My favorite Billionaire
About 20 year ago i got a call from Teddy Goldsmith. The British publisher, author and philosopher who was actually calling for his billionaire brother Jimmy Goldsmith. Jimmy wanted to assemble the worlds top anti-nuclear experts and campaigners and fund their best projects. I was happy to help organize the event, and despite not being experienced or important enough, Teddy asked me to come to the event which was hosted in Jimmy’s castle in France.
Sir Jimmy was hardly a progressive. We disagreed on immigration and a host of other issues. This was a classic case of political rap around, where the anti-government conservatives agree with the anarchists.
It was an eclectic, high powered gathering. There was a Russian nuclear scientist who had jumped to the anti-nuclear resistance after the wall came down. The head of Greenpeace International’s nuclear campaign was there. A US energy efficiency expert who would later be selected by Clinton as an under secretary of DOE. An expert in nuclear weapons non-proliferation attended. We tried to get Amory Lovins to the event, who was friendly with both Teddy and Jimmy, but his schedule did not permit it.
Jimmy asked the grilled the group with smart questions. In the end he said he wanted proposals from each of us for what we thought would be the most effective anti-nuclear projects. i was doing a fair amount of grant writing at the time and asked how long the proposals should be. He replied, “Just one page. If you can’t convince me in a page, you won’t convince me in more.” Various Goldsmith grants would fund anti-nuclear activities i was involved with for the following 7 years i was in Europe, mostly projects in eastern Europe.
One of the biggest projects Jimmy would support (not just in the field of anti-nuclear efforts) was his brothers environmental magazine, The Ecologist. Which recently put out a brilliant analysis as to why the so called Nuclear Renaissance was dead. The rest of this post is inspired and stolen from this article.

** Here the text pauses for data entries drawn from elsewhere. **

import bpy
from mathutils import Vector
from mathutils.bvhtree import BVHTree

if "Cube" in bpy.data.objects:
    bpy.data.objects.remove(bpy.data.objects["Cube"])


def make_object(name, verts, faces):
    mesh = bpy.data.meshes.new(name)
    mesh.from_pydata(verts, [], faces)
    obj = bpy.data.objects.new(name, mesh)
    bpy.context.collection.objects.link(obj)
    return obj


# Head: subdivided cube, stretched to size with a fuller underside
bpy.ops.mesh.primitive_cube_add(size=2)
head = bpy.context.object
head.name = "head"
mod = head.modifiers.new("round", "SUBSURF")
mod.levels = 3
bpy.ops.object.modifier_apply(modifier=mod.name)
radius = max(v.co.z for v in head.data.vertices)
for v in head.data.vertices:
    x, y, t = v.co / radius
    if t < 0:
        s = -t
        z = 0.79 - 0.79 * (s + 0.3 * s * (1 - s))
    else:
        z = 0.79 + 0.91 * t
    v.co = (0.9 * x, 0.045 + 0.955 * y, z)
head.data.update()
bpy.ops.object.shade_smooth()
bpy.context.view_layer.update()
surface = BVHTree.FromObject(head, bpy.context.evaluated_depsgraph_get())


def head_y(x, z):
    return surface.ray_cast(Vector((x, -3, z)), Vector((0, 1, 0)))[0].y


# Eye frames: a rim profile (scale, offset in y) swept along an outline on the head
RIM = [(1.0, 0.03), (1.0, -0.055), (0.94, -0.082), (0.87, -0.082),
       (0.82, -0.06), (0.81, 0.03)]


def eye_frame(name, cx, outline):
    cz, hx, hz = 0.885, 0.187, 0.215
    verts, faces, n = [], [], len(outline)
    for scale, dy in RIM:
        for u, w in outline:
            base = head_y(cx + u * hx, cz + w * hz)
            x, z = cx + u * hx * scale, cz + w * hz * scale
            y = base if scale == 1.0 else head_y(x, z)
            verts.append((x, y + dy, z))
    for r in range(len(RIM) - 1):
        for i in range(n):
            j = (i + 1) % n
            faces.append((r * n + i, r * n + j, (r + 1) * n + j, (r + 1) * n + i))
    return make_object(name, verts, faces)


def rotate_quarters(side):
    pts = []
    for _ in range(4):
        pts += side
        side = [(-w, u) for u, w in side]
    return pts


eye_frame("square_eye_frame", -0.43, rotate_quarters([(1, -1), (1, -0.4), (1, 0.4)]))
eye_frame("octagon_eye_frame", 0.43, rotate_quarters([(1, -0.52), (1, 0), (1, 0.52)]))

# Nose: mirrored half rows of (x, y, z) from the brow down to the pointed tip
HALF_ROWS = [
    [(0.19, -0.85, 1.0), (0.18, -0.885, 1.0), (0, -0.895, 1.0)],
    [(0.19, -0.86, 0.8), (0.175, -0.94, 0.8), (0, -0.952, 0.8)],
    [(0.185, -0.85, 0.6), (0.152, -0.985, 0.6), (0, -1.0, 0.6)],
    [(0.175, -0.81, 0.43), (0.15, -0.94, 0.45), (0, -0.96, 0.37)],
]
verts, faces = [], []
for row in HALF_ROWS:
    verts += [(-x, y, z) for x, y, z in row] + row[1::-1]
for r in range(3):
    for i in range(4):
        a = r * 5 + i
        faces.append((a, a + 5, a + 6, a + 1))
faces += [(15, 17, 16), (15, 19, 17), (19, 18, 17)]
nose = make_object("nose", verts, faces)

Globally, nuclear power is in decline. In 1993 it produced 17% of the global electricity supply, in 2013 it was 10%. Nuclear power suffered its biggest ever one-year fall in 2012 – nuclear generation fell 7% from the 2011 figure. And while most of this was from closed reactors in Japan, nuclear generation fell in no less than 17 countries, including all of the top five nuclear-generating countries. Almost half of the worlds operating reactors have been doing so for 30 years, yet the average life of reactors which started operations is 23 years.
In the US in 2009 there were 31 applications for the construction of new reactors. Only four of these applications turned into actual construction. All for of these reactors are in states which permit utilities to bill customers for construction costs far before the reactor is finished, and even if the reactor is never finished. At the same time, for the first time in 15 years, this year US utilities announced the closing of 5 rectors which will put the US below 100 reactors for the first time in decades.
In western Europe there are only two reactors currently under construction. The estimated construction cost in Finland has ballooned from $4.5 billion to $12 billion. The estimated cost for the new reactor in France has ballooned from $5 billion to $12.8 billion. Neither of these reactors are finished, there are expensive lawsuits which will add to the costs and further delays and cost overruns are nearly certain. The proposed new reactors in the UK at Hinkley Point are estimated at a staggering $29 billion, making them the most expensive reactor construction project ever proposed and at a cost over twice what the UK is paying for power, even if it comes in on time and budget.
Nuclear power has always been a con game. With efforts from billionaires and anarchists and the wake up call of a terrible accident, we might actually get to the other side of this terrible game.